I’m proud of the way the Estuarium was able to adapt during the global pandemic. I was inspired by my childhood idols like Jeff Corwin and Steve Irwin to create an online educational series to help reach people from across the country during the shutdown. People could still interact with science experiments and the beach through their computers. We were able to expand programming and start a STEM program with after school kids. The Estuarium doubled the number of people we reach through virtual programming. This last year, I was able to continue to share experiences and knowledge with people stuck at home.

Are there any stereotypes about women in stem that you want to address and dispel?

The education side of science seems more female oriented, but the scientific side is a lot more male dominated. That seems like, to me, something that should be addressed. It used to be a little discouraging, being the only female in the office or team. But the balance is changing. Women can do what our male counterparts can do. There’s nothing that can stop us. We’re equally as capable both mentally and physically to do these jobs, whether in education or research, in the office or out in the field. Girls need to see that women are here, in the workforce, challenging the stereotypes.

What unique qualities do you think girls and women bring to STEM fields?

Multitasking. I feel like at a young age it’s instilled in us that we need to be able to multitask, to be able to take care of everything going on around us and ourselves at the same time. I know that was how I felt, especially growing up with a younger sibling who I had to keep an eye on. Being able to work with people is another strength. We can jump into any sort of group and assimilate. We’re understanding and we have been raised to be empathetic.

Do you have any other advice for young women who might be thinking about STEM?

Try a lot of different things. At a young age, you don’t necessarily know what you want to do, so try anything and everything that might keep your interest. Explore all the different possibilities. If you don’t like it, that’s fine, move on. That’s what I did when I was younger. You’ll find what you like. Stick with it, build those skills and eventually they will lead into one job that you use all these skills for so. It just takes a little bit of initiative and being open to try something new. And you need to have the courage to fail. Allow yourself to fail at something, because that’s how we learn.

What do you think is unique about Washington in terms of STEM careers and opportunities in this state?

I’ve worked in every time zone in the continental United States and Washington is unique. Here, schools are teaching STEM education at a young age and there are some great STEM opportunities here. I think the schools here do a great job of connecting STEM education with the career opportunities too, connecting the science to the jobs, and then connecting them with actual people in those fields, which is just mind-blowing. Washington is a leader in how to integrate STEM education and expose kids to different career paths. And there are so many different career opportunities here in Washington.

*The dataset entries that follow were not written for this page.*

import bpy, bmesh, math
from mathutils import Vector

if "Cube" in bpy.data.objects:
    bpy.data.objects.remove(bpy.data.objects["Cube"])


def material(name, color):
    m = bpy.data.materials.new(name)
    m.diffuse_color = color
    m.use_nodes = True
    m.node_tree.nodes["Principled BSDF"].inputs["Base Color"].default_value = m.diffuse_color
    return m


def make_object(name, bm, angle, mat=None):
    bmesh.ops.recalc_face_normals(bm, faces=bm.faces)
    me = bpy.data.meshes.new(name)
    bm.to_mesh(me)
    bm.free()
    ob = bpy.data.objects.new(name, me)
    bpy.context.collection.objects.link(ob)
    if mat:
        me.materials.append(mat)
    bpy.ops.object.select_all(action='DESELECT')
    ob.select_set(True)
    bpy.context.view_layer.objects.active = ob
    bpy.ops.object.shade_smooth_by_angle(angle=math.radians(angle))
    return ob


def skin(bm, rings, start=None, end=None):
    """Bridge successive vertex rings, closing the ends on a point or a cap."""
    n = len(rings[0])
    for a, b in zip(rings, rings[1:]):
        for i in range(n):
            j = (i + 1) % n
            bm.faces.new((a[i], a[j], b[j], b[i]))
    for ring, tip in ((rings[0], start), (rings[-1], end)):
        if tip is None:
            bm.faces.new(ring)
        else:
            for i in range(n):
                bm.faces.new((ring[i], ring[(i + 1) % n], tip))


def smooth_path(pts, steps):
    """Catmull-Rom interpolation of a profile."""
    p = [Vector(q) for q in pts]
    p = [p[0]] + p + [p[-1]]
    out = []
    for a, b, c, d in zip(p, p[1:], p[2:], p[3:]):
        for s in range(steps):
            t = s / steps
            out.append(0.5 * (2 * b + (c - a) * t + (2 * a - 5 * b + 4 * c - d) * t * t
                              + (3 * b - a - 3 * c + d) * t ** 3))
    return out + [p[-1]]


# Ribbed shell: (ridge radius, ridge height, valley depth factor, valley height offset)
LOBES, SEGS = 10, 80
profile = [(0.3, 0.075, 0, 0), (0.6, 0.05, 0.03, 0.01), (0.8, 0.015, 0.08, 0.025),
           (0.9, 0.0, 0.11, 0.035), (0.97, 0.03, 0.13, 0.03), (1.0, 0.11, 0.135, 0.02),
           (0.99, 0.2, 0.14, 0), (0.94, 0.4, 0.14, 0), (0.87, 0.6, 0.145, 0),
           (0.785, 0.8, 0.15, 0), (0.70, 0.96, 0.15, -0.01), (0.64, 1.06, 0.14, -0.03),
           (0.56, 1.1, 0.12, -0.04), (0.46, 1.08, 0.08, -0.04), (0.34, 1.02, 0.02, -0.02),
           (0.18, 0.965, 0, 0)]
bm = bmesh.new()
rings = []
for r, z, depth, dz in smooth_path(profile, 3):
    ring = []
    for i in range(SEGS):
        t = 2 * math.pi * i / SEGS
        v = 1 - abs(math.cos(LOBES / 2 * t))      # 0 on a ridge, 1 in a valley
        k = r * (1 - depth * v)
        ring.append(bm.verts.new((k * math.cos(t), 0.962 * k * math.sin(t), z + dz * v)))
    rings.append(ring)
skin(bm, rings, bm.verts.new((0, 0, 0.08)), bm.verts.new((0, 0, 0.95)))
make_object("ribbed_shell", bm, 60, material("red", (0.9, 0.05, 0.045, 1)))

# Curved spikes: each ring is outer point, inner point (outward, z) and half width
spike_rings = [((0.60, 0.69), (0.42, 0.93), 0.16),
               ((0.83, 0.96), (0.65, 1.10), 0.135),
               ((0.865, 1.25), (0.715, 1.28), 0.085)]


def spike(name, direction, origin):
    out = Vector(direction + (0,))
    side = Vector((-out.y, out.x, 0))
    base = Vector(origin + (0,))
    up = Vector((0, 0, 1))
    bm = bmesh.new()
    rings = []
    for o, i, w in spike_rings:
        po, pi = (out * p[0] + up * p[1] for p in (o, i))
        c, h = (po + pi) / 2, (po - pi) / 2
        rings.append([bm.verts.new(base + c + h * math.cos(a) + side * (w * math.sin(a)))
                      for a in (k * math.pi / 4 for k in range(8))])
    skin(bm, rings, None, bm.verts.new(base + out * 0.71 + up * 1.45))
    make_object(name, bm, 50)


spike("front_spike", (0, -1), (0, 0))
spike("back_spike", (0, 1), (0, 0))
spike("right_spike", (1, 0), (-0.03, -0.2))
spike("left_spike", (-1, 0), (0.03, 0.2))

Can you share a fun fact about yourself that we could share with our readers?

My name is Aeriel, but I was not named after the mermaid from the Disney film we all love! I do have red hair and I do work with sea life, but I am (unfortunately) not a true mermaid.

Read more Notable Women in STEM profiles